Sensitivity of touch and musical phrasing are not necessarily the stuff that wins competitions. In Mozart’s Fantasia in C Minor, K. 475, Son played with a dazzling range of dynamics, patiently giving each musical idea a semi-improvisatory spontaneity. The first part of the set of six pieces in Brahms’s Op. 118 did not flow as effortlessly, especially metronomic and uninspired in the yearning “Intermezzo in A Major.” Greater variety in the voicing of countermelodies lifted the last three pieces, particularly the wandering, enigmatic “Intermezzo in E-flat Minor.”
The low point of the program came with Arvo Part’s “Variations for the Healing of Arinushka for Piano.” Son took this simplistic set of six variations at a good clip, making the bell-like texture more trite than profound.
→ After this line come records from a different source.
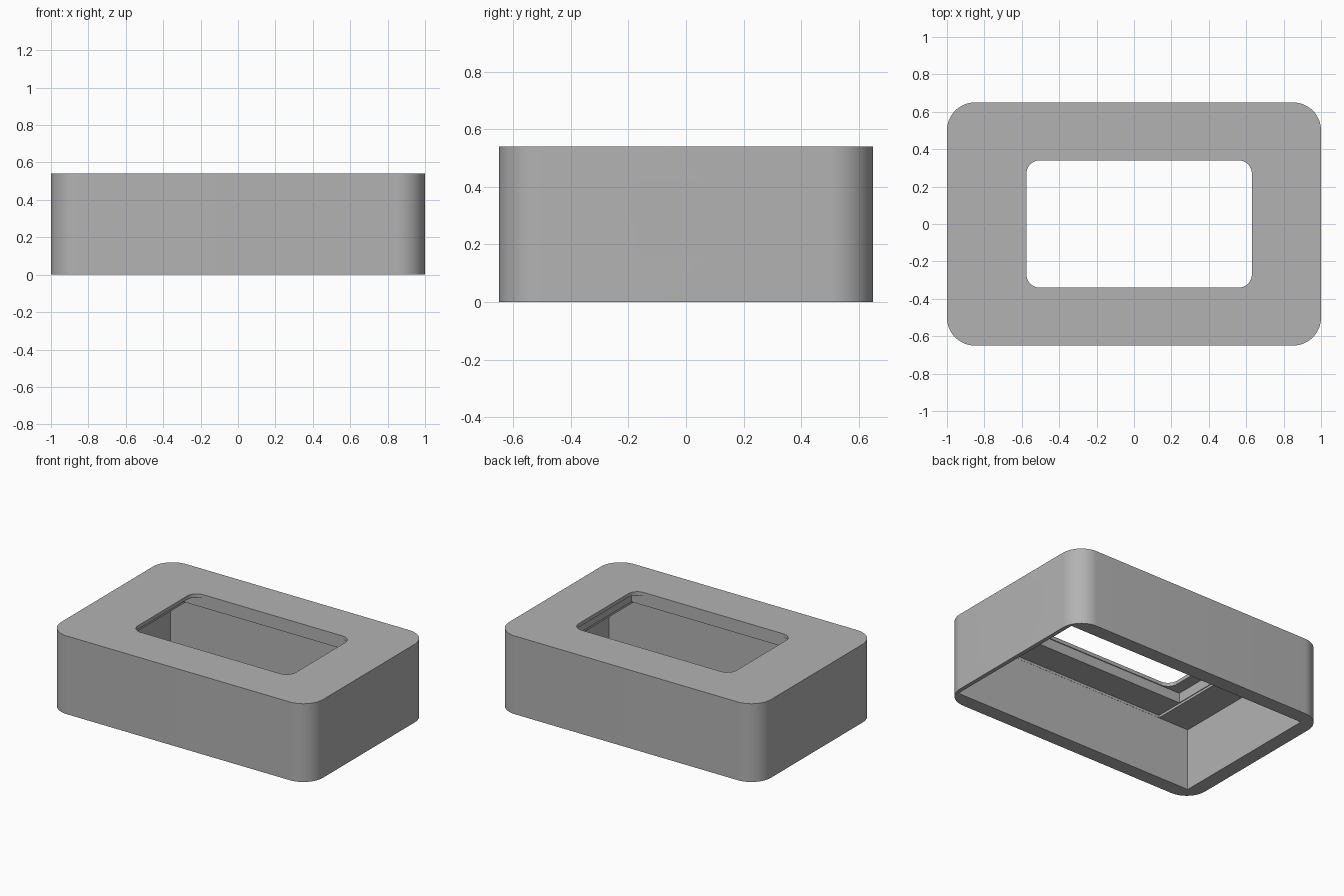
import bpy, bmesh, math
from mathutils import Matrix

cube = bpy.data.objects.get("Cube")
if cube:
    bpy.data.objects.remove(cube, do_unlink=True)

grey = bpy.data.materials.new("matte_grey")
grey.use_nodes = True
colour = (0.45, 0.45, 0.45, 1)
grey.diffuse_color = colour
grey.node_tree.nodes["Principled BSDF"].inputs["Base Color"].default_value = colour


def prism(name, u, v, w, radius=0, steps=12, turn=None):
    """Rectangle u by v, optionally with rounded corners, extruded over w."""
    points = []
    corners = [(u[1], v[1]), (u[0], v[1]), (u[0], v[0]), (u[1], v[0])]
    signs = [(1, 1), (-1, 1), (-1, -1), (1, -1)]
    for i, ((cu, cv), (su, sv)) in enumerate(zip(corners, signs)):
        if not radius:
            points.append((cu, cv))
            continue
        for k in range(steps + 1):
            a = math.pi / 2 * (i + k / steps)
            points.append((cu - su * radius + radius * math.cos(a),
                           cv - sv * radius + radius * math.sin(a)))
    bm = bmesh.new()
    face = bm.faces.new([bm.verts.new((p, q, w[0])) for p, q in points])
    new = bmesh.ops.extrude_face_region(bm, geom=[face])["geom"]
    top = [g for g in new if isinstance(g, bmesh.types.BMVert)]
    bmesh.ops.translate(bm, verts=top, vec=(0, 0, w[1] - w[0]))
    if turn:
        bm.transform(turn)
    bmesh.ops.recalc_face_normals(bm, faces=bm.faces)
    mesh = bpy.data.meshes.new(name)
    bm.to_mesh(mesh)
    bm.free()
    mesh.materials.append(grey)
    obj = bpy.data.objects.new(name, mesh)
    bpy.context.collection.objects.link(obj)
    return obj


# Outer shell with rounded upright corners
case = prism("case_shell", (-1, 1), (-0.65, 0.65), (0, 0.54), 0.15, 16)

# Maps the profile (u, v, w) onto (y, z, x)
sideways = Matrix(((0, 0, 1, 0), (1, 0, 0, 0), (0, 1, 0, 0), (0, 0, 0, 1)))

cutters = [
    # Open-bottomed cavity
    prism("cavity", (-0.9, 0.972), (-0.55, 0.55), (-0.1, 0.43)),
    # Shallow ledge across the ceiling
    prism("ledge", (-0.665, 0.665), (-0.549, 0.549), (0.3, 0.447)),
    # Deeper pocket behind the window
    prism("pocket", (-0.66, 0.66), (-0.346, 0.346), (0.25, 0.515)),
    # Window through the top
    prism("window", (-0.575, 0.63), (-0.34, 0.34), (0.2, 0.7), 0.07),
    # Port through the side wall
    prism("port", (-0.145, 0.215), (0.187, 0.407), (0.8, 1.2), 0.078, 12, sideways),
]

bpy.ops.object.select_all(action="DESELECT")
bpy.context.view_layer.objects.active = case
case.select_set(True)
for cutter in cutters:
    mod = case.modifiers.new(cutter.name, "BOOLEAN")
    mod.operation = "DIFFERENCE"
    mod.solver = "EXACT"
    mod.object = cutter
    bpy.ops.object.modifier_apply(modifier=mod.name)
for cutter in cutters:
    bpy.data.objects.remove(cutter, do_unlink=True)

bpy.ops.object.shade_smooth_by_angle(angle=math.radians(30))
The piece was over so quickly that the audience did not even realize it had come and gone, neglecting to applaud even though Son gave clear signs it was over.
When the program became more virtuosic, in Ravel’s “Valses Nobles et Sentimentales,” Son came back to life. With the first piece she took the listener by the collar and never let go, ranging from wispy and mysterious to a murky haze of sound in the smoky final waltz. Her showmanship came to the fore in the final work, Liszt’s “Mephisto Waltz No. 1,” played with booming power and devilish ferocity in the cackling multi-trills and gossamer right-hand runs.
The first encore, Friedrich Gulda’s “Play by Play,” a bluesy romp, stayed in the same hot vein, while the second, Chopin’s “Waltz in G-flat Major,” Op. 72/1, cooled the audience back down to room temperature.